Sheesha cafes dotted along the streets of most Middle Eastern cities are bustling with people smoking sheesha, drinking “kahva” and feasting on the “mezze platter”. The mezze platter is a staple in many Middle Eastern cuisines. It could be compared to Spanish tapas, due to its size. Many small dips and eats, such as hummus, mutabbal, fattoush, kibbeh, falafel, and tabouleh adorn this platter. The whole concept behind such platters is sharing, it represents the Arab way of life. Each of the food items on the platter have a personality and distinct identity of their own, and hence can be eaten on their own as well. One of the most famous dips on the platter is Hummus.

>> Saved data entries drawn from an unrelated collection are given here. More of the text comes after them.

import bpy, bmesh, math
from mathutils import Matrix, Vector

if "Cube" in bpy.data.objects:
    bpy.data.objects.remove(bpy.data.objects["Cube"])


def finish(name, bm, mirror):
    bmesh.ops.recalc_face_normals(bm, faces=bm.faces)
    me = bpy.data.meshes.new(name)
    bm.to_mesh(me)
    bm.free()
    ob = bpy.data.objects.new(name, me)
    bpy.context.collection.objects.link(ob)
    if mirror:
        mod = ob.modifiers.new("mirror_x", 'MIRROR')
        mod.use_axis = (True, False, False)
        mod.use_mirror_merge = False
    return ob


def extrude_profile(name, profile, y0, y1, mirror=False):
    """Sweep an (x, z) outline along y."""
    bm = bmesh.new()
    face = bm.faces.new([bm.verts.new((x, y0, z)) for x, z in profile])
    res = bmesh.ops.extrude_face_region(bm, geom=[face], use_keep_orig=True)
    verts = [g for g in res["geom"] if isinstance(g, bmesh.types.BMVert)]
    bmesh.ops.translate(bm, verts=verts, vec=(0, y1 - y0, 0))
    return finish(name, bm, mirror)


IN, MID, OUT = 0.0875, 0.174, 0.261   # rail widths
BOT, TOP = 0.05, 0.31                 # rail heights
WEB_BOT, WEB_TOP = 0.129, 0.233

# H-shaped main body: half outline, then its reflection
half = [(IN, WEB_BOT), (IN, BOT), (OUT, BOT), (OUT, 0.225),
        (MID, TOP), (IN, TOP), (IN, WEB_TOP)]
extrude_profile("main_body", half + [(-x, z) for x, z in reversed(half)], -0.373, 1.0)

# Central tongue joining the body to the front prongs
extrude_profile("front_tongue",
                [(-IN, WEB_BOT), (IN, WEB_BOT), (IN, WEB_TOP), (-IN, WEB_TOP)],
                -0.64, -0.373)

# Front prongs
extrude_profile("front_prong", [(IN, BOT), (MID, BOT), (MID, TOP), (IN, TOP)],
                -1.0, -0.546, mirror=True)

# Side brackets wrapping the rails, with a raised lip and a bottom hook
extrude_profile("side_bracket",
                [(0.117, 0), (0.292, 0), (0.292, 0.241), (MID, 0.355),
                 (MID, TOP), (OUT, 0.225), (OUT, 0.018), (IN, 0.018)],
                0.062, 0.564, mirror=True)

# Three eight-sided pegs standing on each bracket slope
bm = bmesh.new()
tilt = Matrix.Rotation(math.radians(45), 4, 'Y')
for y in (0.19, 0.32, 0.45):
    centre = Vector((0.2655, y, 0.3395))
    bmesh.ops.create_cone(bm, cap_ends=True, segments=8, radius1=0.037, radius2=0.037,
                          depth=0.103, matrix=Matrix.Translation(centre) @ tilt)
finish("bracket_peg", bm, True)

Hummus is a dip made from chickpeas, olive oil, tahini and garlic, whose fame has spread from the sheesha cafes of Edgware Road London, to the upmarket Arab restaurants in Australia. It is a dish suited to every palette. Currently, Lebanon holds the Guinness record for the largest dish of hummus, weighing 10,452 kg, made by 300 cooks in the village of Al-Fanar near Beirut. It was like paying homage to the Arab culture, tradition and cuisine.
I have a penchant for spicy food, hence I had to tweak the hummus to excite my taste buds. Following the traditional hummus recipe, I added an extra oomph factor: the fresh taste of mint and the fiery aroma of red birds eye chillis. The mint acts as a soother for the kick provided by the chillis.
- I can chickpeas (in water or soaked overnight)
- Olive oil
- 1tbsp crushed garlic
- 2-3 lemons
- 2tbsp Tahini (sesame) paste
- Fresh mint
- 3-4 birds eye chillis, chopped
- Blitz all the chickpeas in a food processor till a fine paste forms
- Add the tahini, lemon juice, garlic, olive oil and salt and pulse for a further 2-3 minutes, till there are no grains left in the mixture (Note:Add a few splashes of olive oil to make the paste smooth)
- Add 3/4 of the chopped fresh mint and blitz for another minute. (Note: Always use fresh mint, it will enhance the taste of the hummus
- Transfer the hummus into a serving bowl
- In a pan, heat about 1/4 cup of olive oil till smoking. Add the chopped red chillis and take them off the heat as soon as they begin to sizzle and pour them over the hummus. (Note: The chillis will begin to sizzle as soon as they touch the hot oil, make sure to take them off immediately, otherwise they will burn)
- Give the hummus a final stir and garnish with the remaining mint leaves.
- Serve with baked pita bread.
You will be able to taste the difference from the first bite and will definitely not stop eating till there is nothing left in the bowl. It is worth a try.